Draft for a Statement of Human Obligation (an excerpt)

Profession of Faith

There is a reality outside the world, that is to say, outside space and time, outside man’s mental universe, outside any sphere whatsoever that is accessible to human faculties.

Corresponding to this reality, at the centre of the human heart, is the longing for an absolute good, a longing which is always there and is never appeased by any object in this world.

Another terrestrial manifestation of this reality lies in the absurd and insoluble contradictions which are always the terminus of human thought when it moves exclusively in this world.

Just as the reality of this world is the sole foundation of facts, so that other reality is the sole foundation of good.

That reality is the unique source of all the good that can exist in this world: that is to say, all beauty, all truth, all justice, all legitimacy, all order, and all human behaviour that is mindful of obligations.

At the centre of the human heart is the longing for an absolute good, a longing which is always there and is never appeased by any object in this world.”

Those minds whose attention and love are turned towards that reality are the sole intermediary through which good can descend from there and come among men.

Although it is beyond the reach of any human faculties, man has the power of turning his attention and love towards it.

Nothing can ever justify the assumption that any man, whoever he may be, has been deprived of this power.

It is a power which is only real in this world in so far as it is exercised. The sole condition for exercising it is consent.

This act of consent may be expressed, or it may not be, even tacitly; it may not be clearly conscious, although it has really taken place in the soul. Very often it is verbally expressed although it has not in fact taken place. But whether expressed or not, the one condition suffices: that it shall in fact have taken place.

To anyone who does actually consent to directing his attention and love beyond the world, towards the reality that exists outside the reach of all human faculties, it is given to succeed in doing so. In that case, sooner or later, there descends upon him a part of the good, which shines through him upon all that surrounds him.”


Sheltering Mercy: Prayers Inspired by the Psalms

Sheltering Mercy, along with its companion volume, Endless Grace, helps us rediscover the rich treasures of the Psalms—through free-verse prayer renderings of their poems and hymns—as a guide to personal devotion and meditation.

The church has always used the Psalms as part of its prayer life, and they have inspired countless other prayers.
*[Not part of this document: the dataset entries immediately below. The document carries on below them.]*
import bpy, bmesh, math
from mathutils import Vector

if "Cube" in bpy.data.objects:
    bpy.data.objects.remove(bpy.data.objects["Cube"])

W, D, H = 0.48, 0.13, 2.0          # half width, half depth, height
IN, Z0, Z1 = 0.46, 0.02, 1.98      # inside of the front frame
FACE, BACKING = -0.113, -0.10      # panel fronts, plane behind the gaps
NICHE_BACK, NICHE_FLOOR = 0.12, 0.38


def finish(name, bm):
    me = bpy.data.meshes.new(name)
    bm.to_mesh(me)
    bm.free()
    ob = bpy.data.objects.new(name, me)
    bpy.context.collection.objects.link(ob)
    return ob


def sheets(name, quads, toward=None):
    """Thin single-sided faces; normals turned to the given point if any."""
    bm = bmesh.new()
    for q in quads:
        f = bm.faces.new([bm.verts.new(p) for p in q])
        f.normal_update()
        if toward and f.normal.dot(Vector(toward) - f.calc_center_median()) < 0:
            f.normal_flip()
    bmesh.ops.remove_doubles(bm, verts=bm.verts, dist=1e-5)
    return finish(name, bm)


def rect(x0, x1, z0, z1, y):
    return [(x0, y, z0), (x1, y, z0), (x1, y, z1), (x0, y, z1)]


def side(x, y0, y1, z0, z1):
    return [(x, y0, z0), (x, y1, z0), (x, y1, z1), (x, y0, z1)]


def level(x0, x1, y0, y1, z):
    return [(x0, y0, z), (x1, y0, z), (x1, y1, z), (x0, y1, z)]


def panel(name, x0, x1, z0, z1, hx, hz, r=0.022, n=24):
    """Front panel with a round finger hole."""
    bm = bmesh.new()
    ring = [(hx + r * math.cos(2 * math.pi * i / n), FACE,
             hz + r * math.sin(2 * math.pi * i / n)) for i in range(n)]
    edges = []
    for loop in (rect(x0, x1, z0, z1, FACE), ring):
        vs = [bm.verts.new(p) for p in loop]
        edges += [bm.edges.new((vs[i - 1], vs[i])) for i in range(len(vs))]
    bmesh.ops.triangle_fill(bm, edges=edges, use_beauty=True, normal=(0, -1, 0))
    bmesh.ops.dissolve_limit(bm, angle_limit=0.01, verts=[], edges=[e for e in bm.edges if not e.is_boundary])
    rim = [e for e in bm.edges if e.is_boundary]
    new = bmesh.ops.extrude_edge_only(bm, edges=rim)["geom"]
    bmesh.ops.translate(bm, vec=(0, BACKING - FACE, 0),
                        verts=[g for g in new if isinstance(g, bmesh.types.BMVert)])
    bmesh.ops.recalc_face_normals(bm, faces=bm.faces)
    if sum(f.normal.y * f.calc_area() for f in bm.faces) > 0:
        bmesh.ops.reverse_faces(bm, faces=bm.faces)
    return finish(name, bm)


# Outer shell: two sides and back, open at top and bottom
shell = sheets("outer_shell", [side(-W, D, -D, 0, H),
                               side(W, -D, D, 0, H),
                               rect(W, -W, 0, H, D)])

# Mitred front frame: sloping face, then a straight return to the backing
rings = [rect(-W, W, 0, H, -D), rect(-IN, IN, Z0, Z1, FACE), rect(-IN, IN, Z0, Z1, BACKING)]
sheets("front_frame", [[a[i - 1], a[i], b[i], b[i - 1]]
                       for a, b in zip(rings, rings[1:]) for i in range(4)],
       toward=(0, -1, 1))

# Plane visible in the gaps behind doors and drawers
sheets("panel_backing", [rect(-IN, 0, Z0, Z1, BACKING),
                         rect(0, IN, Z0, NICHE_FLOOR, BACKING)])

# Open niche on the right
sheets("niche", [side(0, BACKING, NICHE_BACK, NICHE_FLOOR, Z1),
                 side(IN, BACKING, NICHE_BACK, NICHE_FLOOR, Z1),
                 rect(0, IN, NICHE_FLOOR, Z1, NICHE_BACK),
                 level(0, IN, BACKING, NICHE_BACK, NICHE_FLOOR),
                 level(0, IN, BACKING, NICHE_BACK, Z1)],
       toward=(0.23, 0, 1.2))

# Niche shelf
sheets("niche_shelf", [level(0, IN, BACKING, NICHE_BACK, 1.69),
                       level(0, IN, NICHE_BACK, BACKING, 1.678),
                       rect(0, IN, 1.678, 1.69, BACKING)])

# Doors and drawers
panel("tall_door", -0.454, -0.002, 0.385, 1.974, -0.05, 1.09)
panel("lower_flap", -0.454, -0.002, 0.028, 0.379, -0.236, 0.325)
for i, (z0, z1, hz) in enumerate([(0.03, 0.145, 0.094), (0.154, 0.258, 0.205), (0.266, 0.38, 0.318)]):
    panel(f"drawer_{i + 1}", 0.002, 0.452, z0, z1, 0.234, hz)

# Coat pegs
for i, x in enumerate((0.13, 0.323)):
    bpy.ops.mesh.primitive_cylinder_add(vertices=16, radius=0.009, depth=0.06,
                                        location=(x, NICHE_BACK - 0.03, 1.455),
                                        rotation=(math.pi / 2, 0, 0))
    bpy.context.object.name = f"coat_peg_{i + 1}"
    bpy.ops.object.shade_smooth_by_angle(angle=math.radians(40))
This book contains 75 prayers drawn from Psalms 1-75, providing lyrical sketches of what authors Ryan Smith and Dan Wilt have seen, heard, and felt while sojourning in the Psalms. Each prayer is a response to the Psalms written in harmony with Scripture. These prayers help us quiet our hearts before God and welcome us into a safe place amid the storms of life.
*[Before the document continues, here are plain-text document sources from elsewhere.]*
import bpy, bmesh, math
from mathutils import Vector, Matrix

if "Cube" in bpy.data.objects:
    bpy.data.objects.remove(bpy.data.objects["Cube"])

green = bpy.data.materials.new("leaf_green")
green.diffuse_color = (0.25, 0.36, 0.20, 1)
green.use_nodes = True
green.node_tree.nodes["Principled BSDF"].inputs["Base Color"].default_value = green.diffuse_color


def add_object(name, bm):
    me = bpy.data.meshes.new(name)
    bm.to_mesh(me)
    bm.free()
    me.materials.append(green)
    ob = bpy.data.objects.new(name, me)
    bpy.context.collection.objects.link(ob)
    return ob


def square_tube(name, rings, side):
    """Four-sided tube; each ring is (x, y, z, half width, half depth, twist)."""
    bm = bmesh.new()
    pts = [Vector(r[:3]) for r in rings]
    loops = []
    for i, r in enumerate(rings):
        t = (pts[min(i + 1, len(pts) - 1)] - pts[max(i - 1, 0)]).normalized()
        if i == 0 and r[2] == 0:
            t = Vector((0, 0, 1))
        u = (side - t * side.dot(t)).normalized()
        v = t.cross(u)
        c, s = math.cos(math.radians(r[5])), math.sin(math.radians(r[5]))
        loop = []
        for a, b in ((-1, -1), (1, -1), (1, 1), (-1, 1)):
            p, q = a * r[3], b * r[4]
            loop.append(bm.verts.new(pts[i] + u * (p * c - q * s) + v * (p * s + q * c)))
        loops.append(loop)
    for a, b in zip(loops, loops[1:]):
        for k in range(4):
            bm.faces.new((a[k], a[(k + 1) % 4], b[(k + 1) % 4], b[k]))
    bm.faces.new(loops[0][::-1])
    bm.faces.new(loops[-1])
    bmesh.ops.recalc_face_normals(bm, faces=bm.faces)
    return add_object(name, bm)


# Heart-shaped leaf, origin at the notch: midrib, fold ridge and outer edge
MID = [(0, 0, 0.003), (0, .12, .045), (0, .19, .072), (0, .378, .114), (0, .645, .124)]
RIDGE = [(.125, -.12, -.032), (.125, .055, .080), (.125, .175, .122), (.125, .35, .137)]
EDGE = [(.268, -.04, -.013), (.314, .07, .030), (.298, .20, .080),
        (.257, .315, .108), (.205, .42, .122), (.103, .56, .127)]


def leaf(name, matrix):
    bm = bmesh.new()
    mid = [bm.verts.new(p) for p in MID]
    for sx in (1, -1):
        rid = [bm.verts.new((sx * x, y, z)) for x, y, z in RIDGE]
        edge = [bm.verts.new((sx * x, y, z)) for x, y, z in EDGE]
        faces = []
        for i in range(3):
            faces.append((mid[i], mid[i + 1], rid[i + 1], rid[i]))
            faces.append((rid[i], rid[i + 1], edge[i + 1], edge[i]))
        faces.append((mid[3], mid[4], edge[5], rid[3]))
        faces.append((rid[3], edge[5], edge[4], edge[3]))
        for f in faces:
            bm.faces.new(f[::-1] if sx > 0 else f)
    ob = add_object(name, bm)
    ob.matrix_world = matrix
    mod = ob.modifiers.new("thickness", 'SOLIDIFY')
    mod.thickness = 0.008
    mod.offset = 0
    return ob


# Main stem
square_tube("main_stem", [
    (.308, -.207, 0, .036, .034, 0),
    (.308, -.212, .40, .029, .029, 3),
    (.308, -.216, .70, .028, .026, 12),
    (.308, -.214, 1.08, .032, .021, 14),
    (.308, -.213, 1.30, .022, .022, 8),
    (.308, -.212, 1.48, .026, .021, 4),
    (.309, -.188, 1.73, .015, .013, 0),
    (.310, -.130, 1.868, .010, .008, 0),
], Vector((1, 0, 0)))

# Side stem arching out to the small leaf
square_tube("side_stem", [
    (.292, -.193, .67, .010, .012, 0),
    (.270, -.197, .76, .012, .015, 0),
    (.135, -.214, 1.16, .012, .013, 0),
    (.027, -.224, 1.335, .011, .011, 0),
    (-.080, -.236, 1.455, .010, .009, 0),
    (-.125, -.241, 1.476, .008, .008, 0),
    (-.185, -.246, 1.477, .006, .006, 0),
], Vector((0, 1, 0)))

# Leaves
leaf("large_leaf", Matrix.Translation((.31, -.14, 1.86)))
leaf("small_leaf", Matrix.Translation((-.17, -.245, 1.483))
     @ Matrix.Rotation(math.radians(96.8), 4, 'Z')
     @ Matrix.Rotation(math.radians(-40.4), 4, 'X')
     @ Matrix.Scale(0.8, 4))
This artful, poetic, and classic devotional book features compelling custom illustrations and foil-stamped hardcover binding, offering a fresh way to reflect on and pray the Psalms.